Particularly if what is different from what you ordered is the year, you may be told that they no longer have the year you ordered. Rather than saying that the change is OK, feel free to reject it. You should be served what you ordered. You may feel the vintage is not that important. Sometimes it is very important. If someone tried to serve me a ’96 Chianti Classico instead of a ’97, I would be upset. ’96 was a pretty poor year. ’97 was a very good one. For some wines it isn’t that important. For example, New Zealand Sauvignon Blanc tend to be very consistent from year to year. To me, you still have been served something different from what you ordered and your acceptance of it should be conditional. Rather than saying “that’s OK”, you may want to say something like “I’ll give it a try”. That way if you don’t like it, you are well within your rights to return it.
As mentioned in the post on bad wines, you also should look for signs of a bad wine such as the wine being warm to the touch, the cork being pushed part way out, the color being wrong etc. There is no reason to open such a wine. Just return it.
After a wine is opened you can reject it for being a bad bottle; but, what if you just don’t like it? This gets a bit trickier. Some restaurants have a policy that they will take back any bottle for any reason. I applaud them. If that is the case, the server is likely to notice that you don’t care for it. If they offer to take it back, feel free to accept. Please remember this when it comes time to tip.
If you are not is such a place than I find myself splitting hairs. If the wine was recommended to you by the staff and you don’t like it, you should tell the server. They should take it back. If you came up with it on your own, well I think you are on your own. Then again, wait until you have had it with some food, or it has been open a while.
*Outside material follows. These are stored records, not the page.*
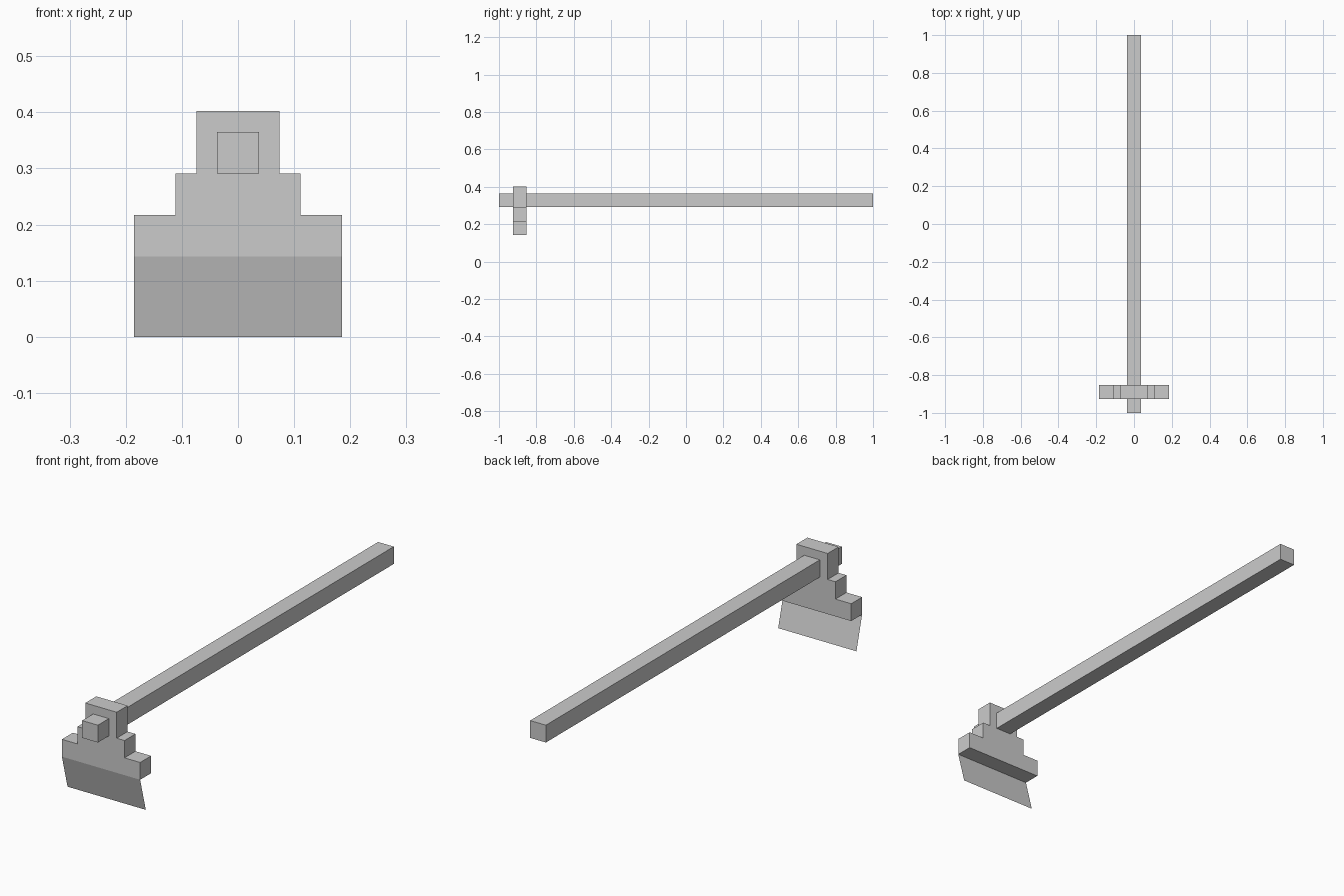
import bpy
import bmesh
from math import radians, sin, cos

default = bpy.data.objects.get("Cube")
if default:
    bpy.data.objects.remove(default, do_unlink=True)

U = 2 / 54                      # module: the whole tool is 54 modules long
TILT = radians(15)              # blade leans back toward the handle
BLADE = 4 * U
BASE = BLADE * cos(TILT)        # underside of the head
FRONT, BACK = -25 * U, -23 * U  # head faces

grey = bpy.data.materials.new("light_grey")
grey.use_nodes = True
colour = (0.6, 0.6, 0.6, 1)
grey.diffuse_color = colour
grey.node_tree.nodes["Principled BSDF"].inputs["Base Color"].default_value = colour


def extrude_face(name, points, offset=None):
    """Make a flat face and, if an offset is given, extrude it to a solid."""
    bm = bmesh.new()
    face = bm.faces.new([bm.verts.new(p) for p in points])
    if offset:
        out = bmesh.ops.extrude_face_region(bm, geom=[face], use_keep_orig=True)
        moved = [g for g in out["geom"] if isinstance(g, bmesh.types.BMVert)]
        bmesh.ops.translate(bm, verts=moved, vec=offset)
        bmesh.ops.recalc_face_normals(bm, faces=bm.faces)
    mesh = bpy.data.meshes.new(name)
    bm.to_mesh(mesh)
    bm.free()
    mesh.materials.append(grey)
    obj = bpy.data.objects.new(name, mesh)
    bpy.context.collection.objects.link(obj)
    return obj


# Stepped head: half profile in modules, mirrored across x
half = [(5, 0), (5, 2), (3, 2), (3, 4), (2, 4), (2, 7)]
outline = half + [(-x, z) for x, z in reversed(half)]
extrude_face("head", [(x * U, FRONT, BASE + z * U) for x, z in outline],
             (0, BACK - FRONT, 0))

# Square handle running through the head
square = [(-1, 4), (1, 4), (1, 6), (-1, 6)]
extrude_face("handle", [(x * U, -1, BASE + z * U) for x, z in square], (0, 2, 0))

# Thin sheet blade hanging from the front lower edge of the head
w, tip = 5 * U, FRONT + BLADE * sin(TILT)
extrude_face("blade", [(-w, tip, 0), (w, tip, 0), (w, FRONT, BASE), (-w, FRONT, BASE)])
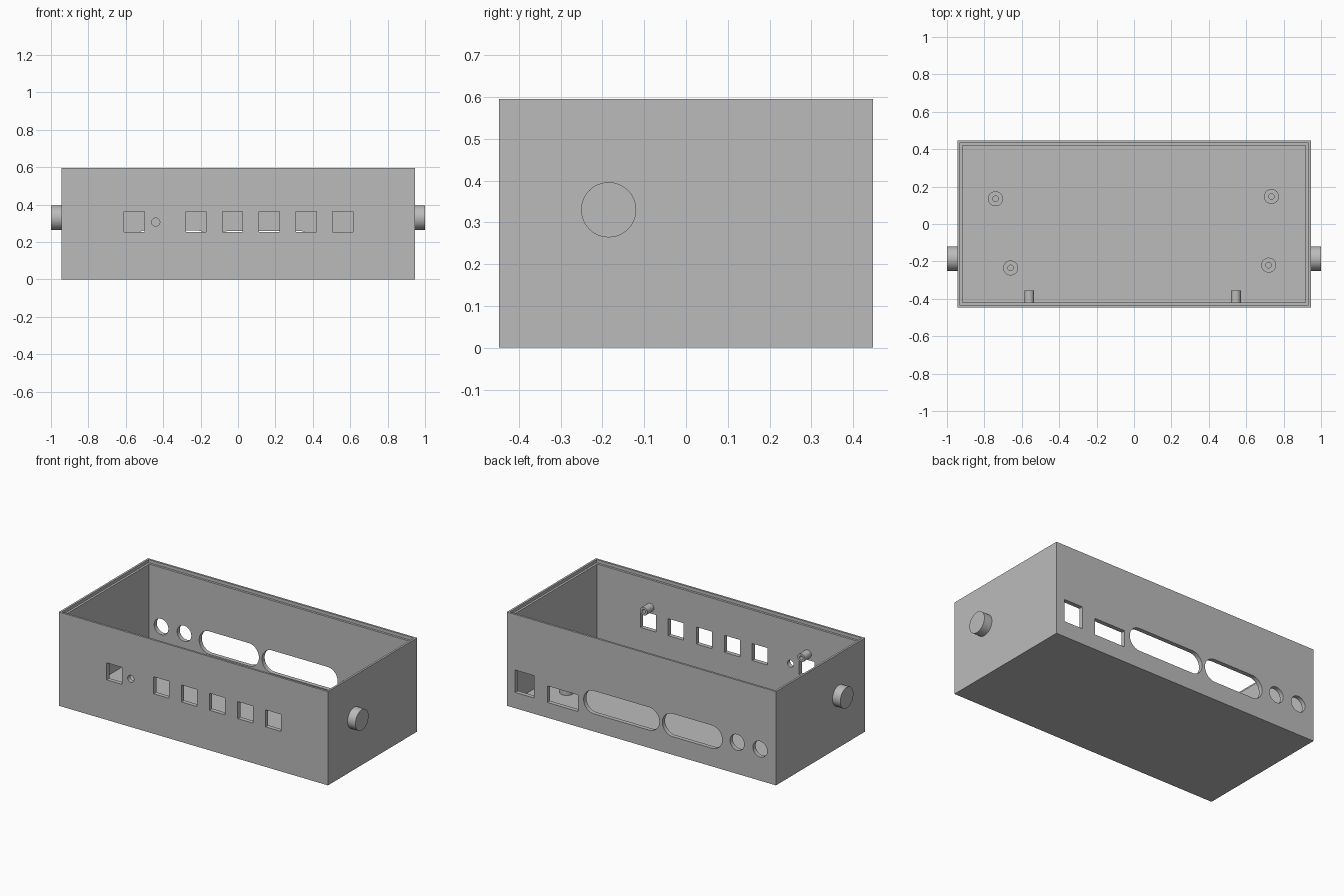
import bpy
import math
from mathutils import Matrix

cube = bpy.data.objects.get("Cube")
if cube:
    bpy.data.objects.remove(cube, do_unlink=True)

W, D, H = 0.945, 0.447, 0.595      # half width, half depth, height
WALL, LIP, FLOOR = 0.027, 0.013, 0.025

grey = bpy.data.materials.new("grey plastic")
grey.use_nodes = True
colour = (0.5, 0.5, 0.5, 1)
grey.diffuse_color = colour
grey.node_tree.nodes["Principled BSDF"].inputs["Base Color"].default_value = colour


def finish(obj, name):
    obj.name = name
    obj.data.materials.clear()
    obj.data.materials.append(grey)
    return obj


def box(name, x0, x1, y0, y1, z0, z1):
    bpy.ops.mesh.primitive_cube_add(size=1)
    obj = bpy.context.object
    mid = Matrix.Translation(((x0 + x1) / 2, (y0 + y1) / 2, (z0 + z1) / 2))
    obj.data.transform(mid @ Matrix.Diagonal((x1 - x0, y1 - y0, z1 - z0, 1)))
    return finish(obj, name)


def rod(name, start, length, radius, axis):
    """Cylinder running from start along +x, +y or +z."""
    bpy.ops.mesh.primitive_cylinder_add(vertices=48, radius=radius, depth=length)
    obj = bpy.context.object
    turn = {"x": Matrix.Rotation(math.pi / 2, 4, "Y"),
            "y": Matrix.Rotation(-math.pi / 2, 4, "X"),
            "z": Matrix.Identity(4)}[axis]
    obj.data.transform(Matrix.Translation(start) @ turn
                       @ Matrix.Translation((0, 0, length / 2)))
    return finish(obj, name)


def slot(x0, x1, z, radius):
    """Round-ended cutter through the back wall."""
    bpy.ops.mesh.primitive_cylinder_add(vertices=48, radius=radius, depth=0.2)
    obj = bpy.context.object
    obj.data.transform(Matrix.Rotation(math.pi / 2, 4, "X")
                       @ Matrix.Rotation(math.pi / 48, 4, "Z"))
    stretch = (x1 - x0) / 2 - radius
    for v in obj.data.vertices:
        v.co.x += math.copysign(stretch, v.co.x)
    obj.data.transform(Matrix.Translation(((x0 + x1) / 2, D, z)))
    return finish(obj, "slot_cutter")


def cut(target, cutter):
    mod = target.modifiers.new("cut", "BOOLEAN")
    mod.operation = "DIFFERENCE"
    mod.solver = "EXACT"
    mod.object = cutter
    bpy.context.view_layer.objects.active = target
    bpy.ops.object.modifier_apply(modifier=mod.name)
    bpy.data.objects.remove(cutter, do_unlink=True)


def smooth(obj):
    bpy.ops.object.select_all(action="DESELECT")
    obj.select_set(True)
    bpy.context.view_layer.objects.active = obj
    bpy.ops.object.shade_smooth_by_angle(angle=math.radians(30))


# Open case with a stepped rim
case = box("case", -W, W, -D, D, 0, H)
cut(case, box("cavity", WALL - W, W - WALL, WALL - D, D - WALL, FLOOR, 1))
cut(case, box("rim_step", LIP - W, W - LIP, LIP - D, D - LIP, H - 0.02, 1))

# Front button windows and indicator hole
for x in (-0.555, -0.225, -0.03, 0.167, 0.365, 0.56):
    cut(case, box("window", x - 0.054, x + 0.054, -D - 0.1, -D + 0.1, 0.254, 0.362))
cut(case, rod("indicator_hole", (-0.44, -D - 0.1, 0.306), 0.2, 0.022, "y"))

# Back connector openings
cut(case, box("square_port", 0.755, 0.888, D - 0.1, D + 0.1, 0.1, 0.242))
cut(case, box("wide_port", 0.444, 0.661, D - 0.1, D + 0.1, 0.097, 0.202))
cut(case, slot(-0.126, 0.406, 0.185, 0.073))
cut(case, slot(-0.567, -0.147, 0.188, 0.073))
for x in (-0.672, -0.833):
    cut(case, rod("round_port", (x, D - 0.1, 0.2), 0.2, 0.05, "y"))
smooth(case)

# Side pivots
for name, x in (("left_pivot", W - 0.005), ("right_pivot", -1)):
    smooth(rod(name, (x, -0.185, 0.33), 0.06, 0.066, "x"))

# Floor standoffs with screw holes
for i, (x, y) in enumerate(((-0.74, 0.135), (0.735, 0.147), (-0.66, -0.235), (0.72, -0.22))):
    post = rod(f"standoff_{i + 1}", (x, y, FLOOR - 0.005), 0.07, 0.04, "z")
    cut(post, rod("screw_hole", (x, y, FLOOR), 0.2, 0.015, "z"))
    smooth(post)

# Hollow pegs inside the front wall
for name, x in (("left_peg", 0.545), ("right_peg", -0.56)):
    peg = rod(name, (x, WALL - D - 0.005, 0.4), 0.07, 0.026, "y")
    cut(peg, rod("peg_hole", (x, WALL - D, 0.4), 0.2, 0.012, "y"))
    smooth(peg)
You may find you like it after all.
One final note: There is no reason why only one person at a table should taste the wine. I am not saying that at a table of six it is OK for everyone have a taste and empty half the bottle in the process. If you are unsure, why not ask someone at the table to taste? Feel free to ask the server too. Good restaurants are more interested in you enjoying yourself, becoming a repeat customer, and telling others how good the place is, than in selling a single bottle of wine.